--- START ---

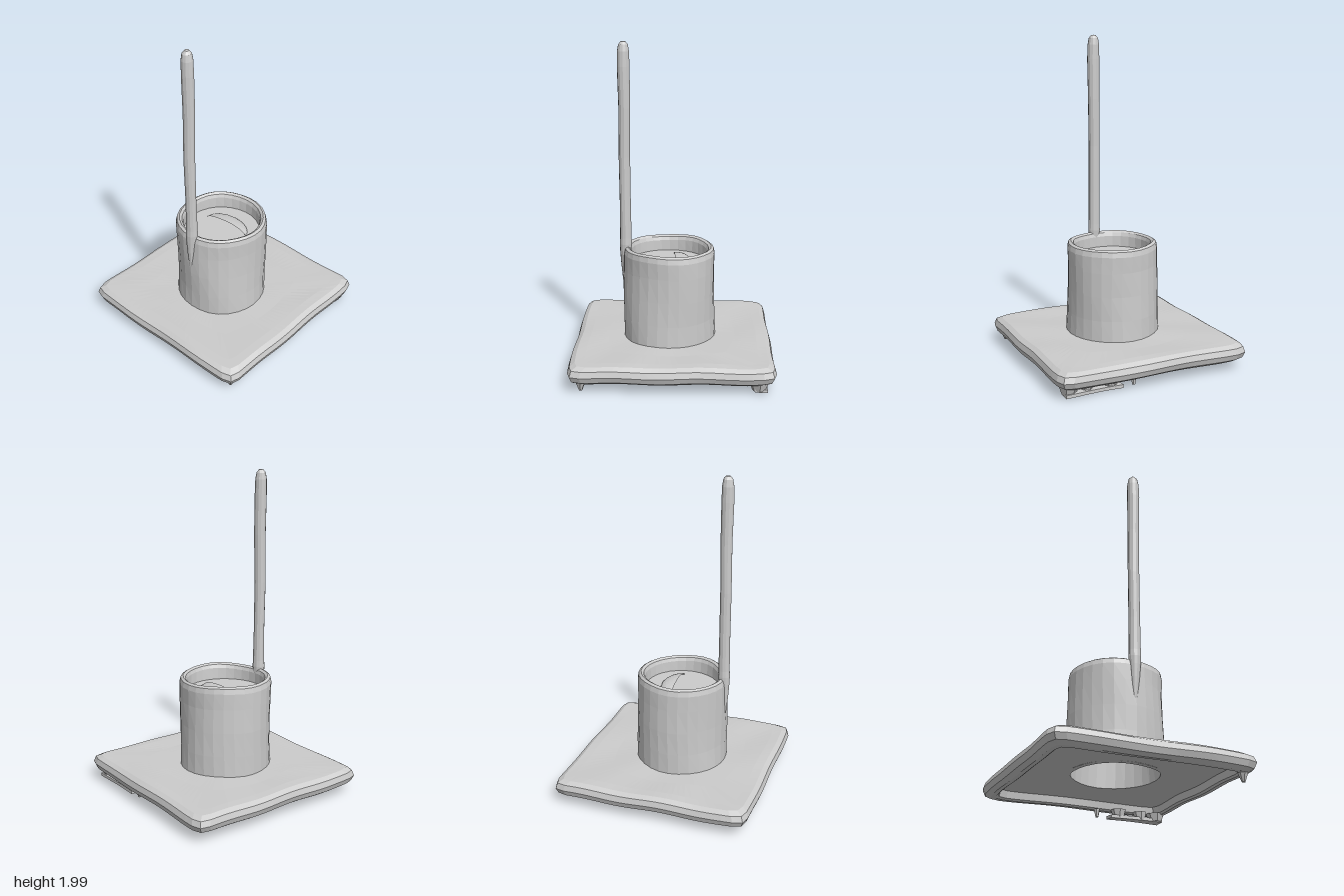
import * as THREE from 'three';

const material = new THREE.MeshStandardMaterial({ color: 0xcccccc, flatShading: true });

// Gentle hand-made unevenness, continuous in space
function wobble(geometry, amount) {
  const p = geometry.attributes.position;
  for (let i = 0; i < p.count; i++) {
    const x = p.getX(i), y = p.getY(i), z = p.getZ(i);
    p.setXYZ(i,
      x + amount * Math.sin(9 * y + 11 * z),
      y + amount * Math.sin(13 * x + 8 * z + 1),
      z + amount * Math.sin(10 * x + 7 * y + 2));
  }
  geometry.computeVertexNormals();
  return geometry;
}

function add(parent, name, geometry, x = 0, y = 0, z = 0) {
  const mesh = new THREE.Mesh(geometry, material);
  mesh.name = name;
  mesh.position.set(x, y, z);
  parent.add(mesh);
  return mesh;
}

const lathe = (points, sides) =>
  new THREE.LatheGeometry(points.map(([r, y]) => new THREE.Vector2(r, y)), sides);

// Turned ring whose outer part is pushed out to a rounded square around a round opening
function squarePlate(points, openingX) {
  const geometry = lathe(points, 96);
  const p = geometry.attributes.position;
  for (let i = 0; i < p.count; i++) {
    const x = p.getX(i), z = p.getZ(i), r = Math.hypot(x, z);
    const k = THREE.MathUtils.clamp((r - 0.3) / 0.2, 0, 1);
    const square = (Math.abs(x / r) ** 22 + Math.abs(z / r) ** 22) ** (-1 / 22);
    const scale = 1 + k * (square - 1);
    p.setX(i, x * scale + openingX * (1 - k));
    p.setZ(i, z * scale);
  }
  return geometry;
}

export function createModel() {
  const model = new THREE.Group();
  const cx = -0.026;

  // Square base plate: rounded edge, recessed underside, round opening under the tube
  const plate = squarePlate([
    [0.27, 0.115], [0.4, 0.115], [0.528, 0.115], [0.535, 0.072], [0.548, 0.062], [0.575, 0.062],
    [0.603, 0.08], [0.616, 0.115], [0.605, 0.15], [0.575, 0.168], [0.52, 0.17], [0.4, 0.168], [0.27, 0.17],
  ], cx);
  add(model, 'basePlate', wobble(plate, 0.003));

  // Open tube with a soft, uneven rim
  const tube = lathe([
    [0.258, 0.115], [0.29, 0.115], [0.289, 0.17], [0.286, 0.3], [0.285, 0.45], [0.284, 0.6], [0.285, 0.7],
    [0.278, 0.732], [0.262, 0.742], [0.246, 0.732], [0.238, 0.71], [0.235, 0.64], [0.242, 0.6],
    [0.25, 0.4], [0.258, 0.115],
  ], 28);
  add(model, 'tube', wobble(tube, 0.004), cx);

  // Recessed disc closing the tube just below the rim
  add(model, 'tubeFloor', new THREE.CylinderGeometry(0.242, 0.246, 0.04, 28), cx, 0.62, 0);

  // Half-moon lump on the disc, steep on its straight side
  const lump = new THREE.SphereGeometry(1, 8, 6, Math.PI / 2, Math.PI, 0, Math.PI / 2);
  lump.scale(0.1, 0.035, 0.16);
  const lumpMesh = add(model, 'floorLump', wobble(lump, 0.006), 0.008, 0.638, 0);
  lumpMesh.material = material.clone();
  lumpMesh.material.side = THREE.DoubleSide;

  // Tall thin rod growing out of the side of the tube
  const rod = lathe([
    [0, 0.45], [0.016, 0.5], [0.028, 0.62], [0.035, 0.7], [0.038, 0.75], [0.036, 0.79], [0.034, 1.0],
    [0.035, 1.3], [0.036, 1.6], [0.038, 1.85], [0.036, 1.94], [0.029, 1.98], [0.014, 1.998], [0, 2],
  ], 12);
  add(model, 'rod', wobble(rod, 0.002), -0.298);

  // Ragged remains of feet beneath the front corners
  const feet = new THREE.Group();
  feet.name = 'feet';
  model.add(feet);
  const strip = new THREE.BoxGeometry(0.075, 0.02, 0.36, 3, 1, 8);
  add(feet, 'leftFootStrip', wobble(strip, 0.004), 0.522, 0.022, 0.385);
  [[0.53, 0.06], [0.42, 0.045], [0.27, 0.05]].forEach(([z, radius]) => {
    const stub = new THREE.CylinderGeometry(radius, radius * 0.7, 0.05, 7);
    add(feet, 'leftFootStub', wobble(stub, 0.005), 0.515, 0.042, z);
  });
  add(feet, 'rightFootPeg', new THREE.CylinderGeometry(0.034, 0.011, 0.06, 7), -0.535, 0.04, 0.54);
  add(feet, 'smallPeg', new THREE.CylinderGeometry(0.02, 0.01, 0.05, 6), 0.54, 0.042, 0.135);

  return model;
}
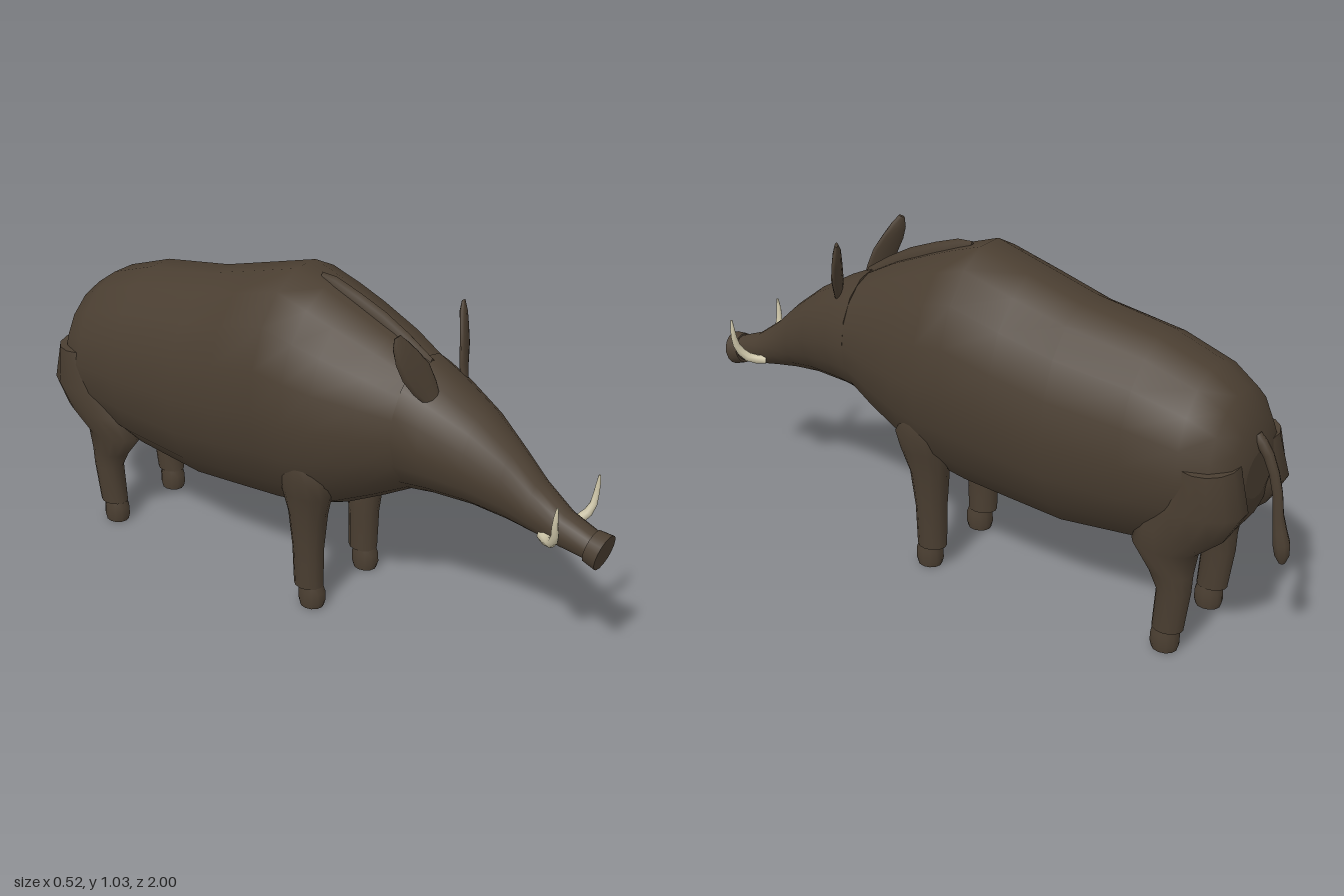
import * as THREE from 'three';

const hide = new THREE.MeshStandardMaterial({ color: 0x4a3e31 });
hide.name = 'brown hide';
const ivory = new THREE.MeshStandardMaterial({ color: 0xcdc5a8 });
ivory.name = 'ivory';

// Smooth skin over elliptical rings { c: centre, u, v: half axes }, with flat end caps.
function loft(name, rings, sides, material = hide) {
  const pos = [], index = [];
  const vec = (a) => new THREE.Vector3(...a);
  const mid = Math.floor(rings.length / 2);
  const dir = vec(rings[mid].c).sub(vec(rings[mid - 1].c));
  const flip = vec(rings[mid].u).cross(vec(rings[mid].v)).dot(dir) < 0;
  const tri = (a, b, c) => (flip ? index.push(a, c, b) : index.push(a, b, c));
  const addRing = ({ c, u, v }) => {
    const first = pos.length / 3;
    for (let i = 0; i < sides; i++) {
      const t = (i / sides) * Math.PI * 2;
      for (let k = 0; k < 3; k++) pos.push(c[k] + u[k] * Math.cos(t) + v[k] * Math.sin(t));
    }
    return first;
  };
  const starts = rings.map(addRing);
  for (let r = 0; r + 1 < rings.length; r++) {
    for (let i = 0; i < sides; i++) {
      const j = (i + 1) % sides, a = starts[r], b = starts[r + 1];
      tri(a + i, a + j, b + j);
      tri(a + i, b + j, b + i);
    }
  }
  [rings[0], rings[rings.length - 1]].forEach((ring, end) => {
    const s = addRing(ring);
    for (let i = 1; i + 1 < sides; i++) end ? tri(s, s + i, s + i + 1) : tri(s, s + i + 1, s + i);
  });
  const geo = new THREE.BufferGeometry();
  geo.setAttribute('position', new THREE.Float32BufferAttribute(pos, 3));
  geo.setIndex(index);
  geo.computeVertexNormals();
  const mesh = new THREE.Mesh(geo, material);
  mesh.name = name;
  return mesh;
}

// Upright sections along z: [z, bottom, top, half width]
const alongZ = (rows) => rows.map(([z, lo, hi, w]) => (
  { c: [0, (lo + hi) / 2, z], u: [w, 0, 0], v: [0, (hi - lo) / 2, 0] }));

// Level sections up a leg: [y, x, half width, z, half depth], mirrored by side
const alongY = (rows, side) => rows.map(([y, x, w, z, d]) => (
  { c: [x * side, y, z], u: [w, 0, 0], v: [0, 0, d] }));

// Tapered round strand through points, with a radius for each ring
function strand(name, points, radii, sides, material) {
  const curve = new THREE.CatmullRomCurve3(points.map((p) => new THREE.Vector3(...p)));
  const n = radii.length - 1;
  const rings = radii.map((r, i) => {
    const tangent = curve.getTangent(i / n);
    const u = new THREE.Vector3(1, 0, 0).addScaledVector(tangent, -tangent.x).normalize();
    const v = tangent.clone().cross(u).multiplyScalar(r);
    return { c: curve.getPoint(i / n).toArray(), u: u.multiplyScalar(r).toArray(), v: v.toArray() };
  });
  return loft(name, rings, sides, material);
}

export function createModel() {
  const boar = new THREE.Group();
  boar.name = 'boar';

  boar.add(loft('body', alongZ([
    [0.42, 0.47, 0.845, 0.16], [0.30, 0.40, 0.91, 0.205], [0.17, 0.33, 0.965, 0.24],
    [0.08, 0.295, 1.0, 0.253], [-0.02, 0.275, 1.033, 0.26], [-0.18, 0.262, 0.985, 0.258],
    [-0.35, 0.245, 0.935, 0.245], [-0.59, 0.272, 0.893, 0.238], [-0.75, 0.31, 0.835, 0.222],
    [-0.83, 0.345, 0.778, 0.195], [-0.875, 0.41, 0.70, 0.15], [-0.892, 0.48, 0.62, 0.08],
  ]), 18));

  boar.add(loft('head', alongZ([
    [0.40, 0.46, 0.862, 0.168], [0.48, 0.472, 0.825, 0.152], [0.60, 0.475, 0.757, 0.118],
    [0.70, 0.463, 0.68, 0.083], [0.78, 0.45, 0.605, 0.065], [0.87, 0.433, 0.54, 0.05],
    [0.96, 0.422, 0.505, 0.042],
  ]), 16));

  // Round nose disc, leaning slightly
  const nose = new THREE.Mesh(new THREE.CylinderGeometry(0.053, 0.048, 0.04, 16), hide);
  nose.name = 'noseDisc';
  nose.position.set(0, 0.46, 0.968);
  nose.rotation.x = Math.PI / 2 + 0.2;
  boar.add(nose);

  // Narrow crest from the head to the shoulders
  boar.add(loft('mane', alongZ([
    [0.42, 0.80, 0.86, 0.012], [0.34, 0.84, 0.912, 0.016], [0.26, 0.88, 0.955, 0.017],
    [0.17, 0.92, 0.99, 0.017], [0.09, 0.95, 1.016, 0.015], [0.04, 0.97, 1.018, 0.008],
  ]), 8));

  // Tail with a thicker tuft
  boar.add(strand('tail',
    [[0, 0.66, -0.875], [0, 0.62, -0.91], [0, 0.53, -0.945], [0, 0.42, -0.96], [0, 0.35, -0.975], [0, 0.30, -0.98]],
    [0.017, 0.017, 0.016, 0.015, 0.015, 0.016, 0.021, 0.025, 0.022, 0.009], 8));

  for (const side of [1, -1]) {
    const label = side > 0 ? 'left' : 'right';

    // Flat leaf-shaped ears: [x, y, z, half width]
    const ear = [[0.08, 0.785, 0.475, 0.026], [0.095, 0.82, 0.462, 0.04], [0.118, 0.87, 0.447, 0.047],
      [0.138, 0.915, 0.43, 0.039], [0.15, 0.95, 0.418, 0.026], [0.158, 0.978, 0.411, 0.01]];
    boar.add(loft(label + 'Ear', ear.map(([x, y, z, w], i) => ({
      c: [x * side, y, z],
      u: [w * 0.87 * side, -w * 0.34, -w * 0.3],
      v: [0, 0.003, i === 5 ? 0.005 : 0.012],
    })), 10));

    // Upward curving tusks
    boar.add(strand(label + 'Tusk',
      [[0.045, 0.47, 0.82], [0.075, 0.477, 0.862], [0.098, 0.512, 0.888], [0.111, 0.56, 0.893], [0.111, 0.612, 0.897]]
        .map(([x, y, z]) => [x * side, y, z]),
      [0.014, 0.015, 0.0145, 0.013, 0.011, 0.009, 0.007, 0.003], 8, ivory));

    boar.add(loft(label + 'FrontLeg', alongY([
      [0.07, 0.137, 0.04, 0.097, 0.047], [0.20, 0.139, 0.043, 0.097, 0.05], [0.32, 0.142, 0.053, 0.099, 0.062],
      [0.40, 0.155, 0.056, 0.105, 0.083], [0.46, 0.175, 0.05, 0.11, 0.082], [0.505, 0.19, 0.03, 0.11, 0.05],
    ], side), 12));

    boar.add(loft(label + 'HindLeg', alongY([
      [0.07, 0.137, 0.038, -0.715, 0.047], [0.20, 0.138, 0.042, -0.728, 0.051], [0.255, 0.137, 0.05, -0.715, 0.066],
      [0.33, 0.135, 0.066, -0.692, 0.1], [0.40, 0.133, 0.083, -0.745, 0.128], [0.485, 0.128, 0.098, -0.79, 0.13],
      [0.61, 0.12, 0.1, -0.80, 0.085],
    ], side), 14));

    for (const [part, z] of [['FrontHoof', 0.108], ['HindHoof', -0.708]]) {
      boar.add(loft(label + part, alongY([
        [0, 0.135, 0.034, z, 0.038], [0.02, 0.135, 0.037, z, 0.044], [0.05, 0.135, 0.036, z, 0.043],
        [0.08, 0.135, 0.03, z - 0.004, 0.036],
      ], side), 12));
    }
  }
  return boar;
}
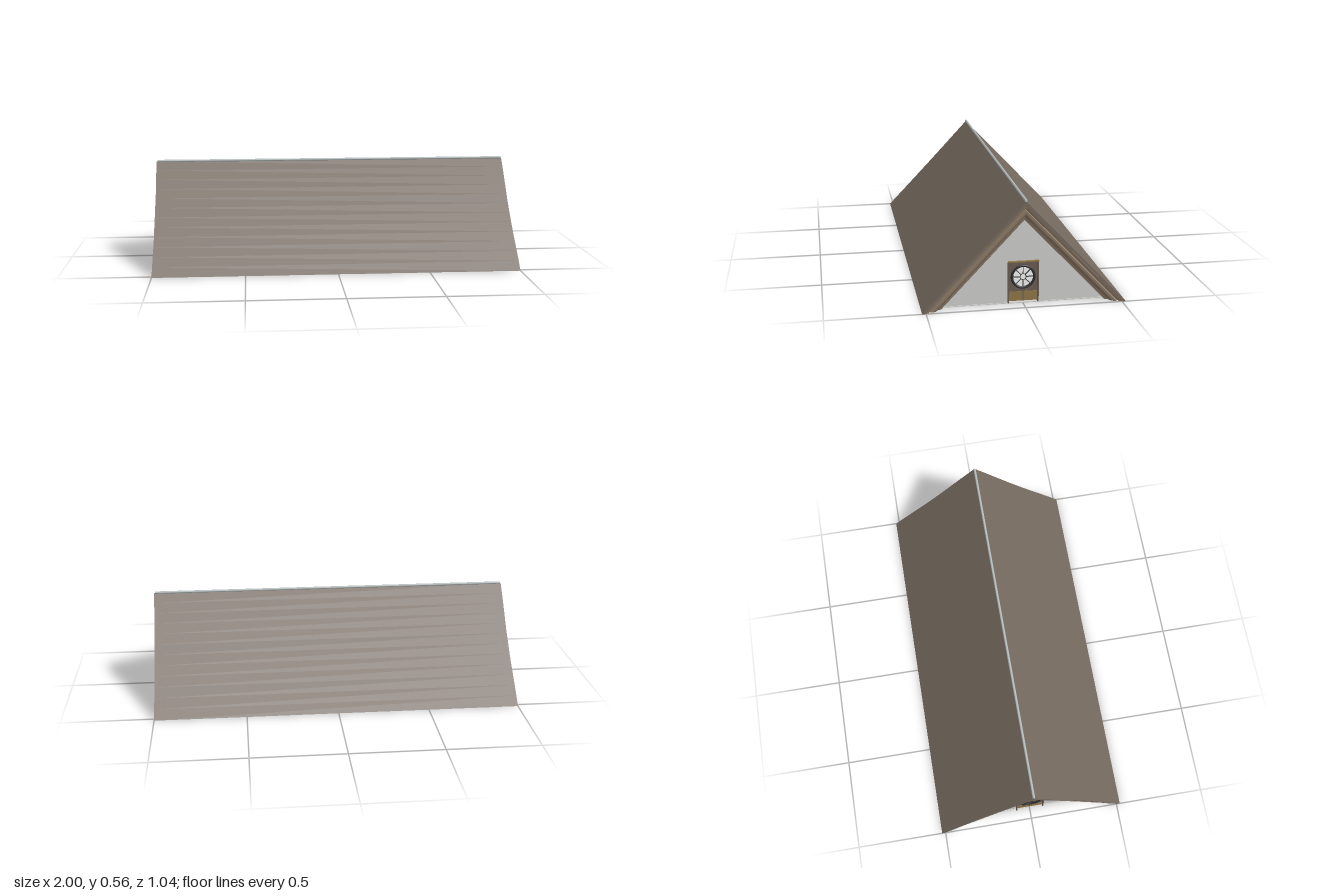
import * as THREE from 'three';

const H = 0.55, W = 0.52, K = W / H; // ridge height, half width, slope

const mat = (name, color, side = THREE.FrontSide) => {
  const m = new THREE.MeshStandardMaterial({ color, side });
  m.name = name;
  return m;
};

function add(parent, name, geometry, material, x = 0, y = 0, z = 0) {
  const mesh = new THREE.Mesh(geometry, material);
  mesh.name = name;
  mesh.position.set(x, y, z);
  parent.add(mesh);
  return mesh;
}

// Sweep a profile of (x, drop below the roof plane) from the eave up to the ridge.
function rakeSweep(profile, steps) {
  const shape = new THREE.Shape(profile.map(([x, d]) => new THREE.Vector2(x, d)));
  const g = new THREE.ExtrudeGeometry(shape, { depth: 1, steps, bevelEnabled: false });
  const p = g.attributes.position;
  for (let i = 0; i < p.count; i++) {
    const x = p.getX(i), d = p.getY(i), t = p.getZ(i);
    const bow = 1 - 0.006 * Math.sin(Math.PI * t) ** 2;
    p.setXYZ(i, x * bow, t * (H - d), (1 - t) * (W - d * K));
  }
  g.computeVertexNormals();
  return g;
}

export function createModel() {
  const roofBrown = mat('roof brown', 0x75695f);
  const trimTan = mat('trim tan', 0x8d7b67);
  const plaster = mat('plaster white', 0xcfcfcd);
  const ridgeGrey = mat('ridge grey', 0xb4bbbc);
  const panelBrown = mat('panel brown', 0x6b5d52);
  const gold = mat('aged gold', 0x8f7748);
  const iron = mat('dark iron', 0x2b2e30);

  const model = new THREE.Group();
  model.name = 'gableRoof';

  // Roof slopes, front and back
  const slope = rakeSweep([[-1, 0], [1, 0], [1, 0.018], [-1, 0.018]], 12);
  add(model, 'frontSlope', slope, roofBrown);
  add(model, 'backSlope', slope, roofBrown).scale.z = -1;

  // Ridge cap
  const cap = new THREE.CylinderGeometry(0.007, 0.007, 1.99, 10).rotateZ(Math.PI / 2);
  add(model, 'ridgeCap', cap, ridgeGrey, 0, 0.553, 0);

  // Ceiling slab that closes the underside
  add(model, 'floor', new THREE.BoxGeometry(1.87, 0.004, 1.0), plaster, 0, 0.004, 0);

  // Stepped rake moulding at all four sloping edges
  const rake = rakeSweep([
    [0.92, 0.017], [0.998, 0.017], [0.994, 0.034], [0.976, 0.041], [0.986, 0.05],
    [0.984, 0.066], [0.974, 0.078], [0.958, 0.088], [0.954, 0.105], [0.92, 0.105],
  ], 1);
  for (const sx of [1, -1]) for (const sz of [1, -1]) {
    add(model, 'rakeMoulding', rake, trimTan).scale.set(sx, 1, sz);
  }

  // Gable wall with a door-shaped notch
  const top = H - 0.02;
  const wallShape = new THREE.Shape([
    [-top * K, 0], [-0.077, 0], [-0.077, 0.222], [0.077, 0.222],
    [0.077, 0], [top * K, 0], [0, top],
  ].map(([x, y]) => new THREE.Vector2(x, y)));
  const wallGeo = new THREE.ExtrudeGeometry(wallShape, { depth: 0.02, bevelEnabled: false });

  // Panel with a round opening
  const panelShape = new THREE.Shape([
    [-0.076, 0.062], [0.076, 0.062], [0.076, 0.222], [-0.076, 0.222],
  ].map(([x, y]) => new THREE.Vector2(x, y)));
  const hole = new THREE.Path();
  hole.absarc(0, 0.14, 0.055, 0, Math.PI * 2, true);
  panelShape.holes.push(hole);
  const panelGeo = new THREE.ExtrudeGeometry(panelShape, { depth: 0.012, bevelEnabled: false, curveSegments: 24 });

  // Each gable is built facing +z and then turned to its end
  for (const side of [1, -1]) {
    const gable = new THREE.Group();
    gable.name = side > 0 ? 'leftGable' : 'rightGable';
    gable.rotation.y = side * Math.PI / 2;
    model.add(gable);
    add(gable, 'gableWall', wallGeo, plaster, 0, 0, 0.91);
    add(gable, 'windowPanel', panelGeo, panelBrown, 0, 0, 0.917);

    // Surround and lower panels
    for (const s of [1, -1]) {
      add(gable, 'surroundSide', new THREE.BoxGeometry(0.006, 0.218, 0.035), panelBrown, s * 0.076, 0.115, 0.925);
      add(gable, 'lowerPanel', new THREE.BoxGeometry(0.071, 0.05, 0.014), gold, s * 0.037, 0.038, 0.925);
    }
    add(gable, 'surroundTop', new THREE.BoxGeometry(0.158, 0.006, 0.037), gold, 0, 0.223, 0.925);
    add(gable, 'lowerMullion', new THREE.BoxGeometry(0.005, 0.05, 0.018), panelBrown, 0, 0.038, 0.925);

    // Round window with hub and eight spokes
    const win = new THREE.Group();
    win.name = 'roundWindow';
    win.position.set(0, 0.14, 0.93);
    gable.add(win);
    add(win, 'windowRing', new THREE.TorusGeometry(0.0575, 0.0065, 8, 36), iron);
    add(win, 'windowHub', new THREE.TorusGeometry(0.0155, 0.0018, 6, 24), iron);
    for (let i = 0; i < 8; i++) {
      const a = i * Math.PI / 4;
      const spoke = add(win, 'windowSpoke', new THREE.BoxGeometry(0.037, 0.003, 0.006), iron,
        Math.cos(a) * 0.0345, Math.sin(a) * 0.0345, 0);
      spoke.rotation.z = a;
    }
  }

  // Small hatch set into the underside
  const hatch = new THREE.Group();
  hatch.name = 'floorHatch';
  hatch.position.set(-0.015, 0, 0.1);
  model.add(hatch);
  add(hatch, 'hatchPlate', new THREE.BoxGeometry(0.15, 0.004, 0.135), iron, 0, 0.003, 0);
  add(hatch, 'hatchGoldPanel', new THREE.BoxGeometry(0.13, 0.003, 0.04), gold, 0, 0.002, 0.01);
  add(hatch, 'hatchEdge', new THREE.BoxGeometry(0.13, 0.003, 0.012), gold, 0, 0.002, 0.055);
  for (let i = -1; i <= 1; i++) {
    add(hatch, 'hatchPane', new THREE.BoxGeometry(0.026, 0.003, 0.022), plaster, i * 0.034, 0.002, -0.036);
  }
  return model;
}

--- END ---

* [Task instructions] Everything from the first line of the entries through the line that contains "add(model, 'basePlate', wobble(plate, 0.003));" is to be reproduced exactly, except the pictures.

* [Task solution]
import * as THREE from 'three';

const material = new THREE.MeshStandardMaterial({ color: 0xcccccc, flatShading: true });

// Gentle hand-made unevenness, continuous in space
function wobble(geometry, amount) {
  const p = geometry.attributes.position;
  for (let i = 0; i < p.count; i++) {
    const x = p.getX(i), y = p.getY(i), z = p.getZ(i);
    p.setXYZ(i,
      x + amount * Math.sin(9 * y + 11 * z),
      y + amount * Math.sin(13 * x + 8 * z + 1),
      z + amount * Math.sin(10 * x + 7 * y + 2));
  }
  geometry.computeVertexNormals();
  return geometry;
}

function add(parent, name, geometry, x = 0, y = 0, z = 0) {
  const mesh = new THREE.Mesh(geometry, material);
  mesh.name = name;
  mesh.position.set(x, y, z);
  parent.add(mesh);
  return mesh;
}

const lathe = (points, sides) =>
  new THREE.LatheGeometry(points.map(([r, y]) => new THREE.Vector2(r, y)), sides);

// Turned ring whose outer part is pushed out to a rounded square around a round opening
function squarePlate(points, openingX) {
  const geometry = lathe(points, 96);
  const p = geometry.attributes.position;
  for (let i = 0; i < p.count; i++) {
    const x = p.getX(i), z = p.getZ(i), r = Math.hypot(x, z);
    const k = THREE.MathUtils.clamp((r - 0.3) / 0.2, 0, 1);
    const square = (Math.abs(x / r) ** 22 + Math.abs(z / r) ** 22) ** (-1 / 22);
    const scale = 1 + k * (square - 1);
    p.setX(i, x * scale + openingX * (1 - k));
    p.setZ(i, z * scale);
  }
  return geometry;
}

export function createModel() {
  const model = new THREE.Group();
  const cx = -0.026;

  // Square base plate: rounded edge, recessed underside, round opening under the tube
  const plate = squarePlate([
    [0.27, 0.115], [0.4, 0.115], [0.528, 0.115], [0.535, 0.072], [0.548, 0.062], [0.575, 0.062],
    [0.603, 0.08], [0.616, 0.115], [0.605, 0.15], [0.575, 0.168], [0.52, 0.17], [0.4, 0.168], [0.27, 0.17],
  ], cx);
  add(model, 'basePlate', wobble(plate, 0.003));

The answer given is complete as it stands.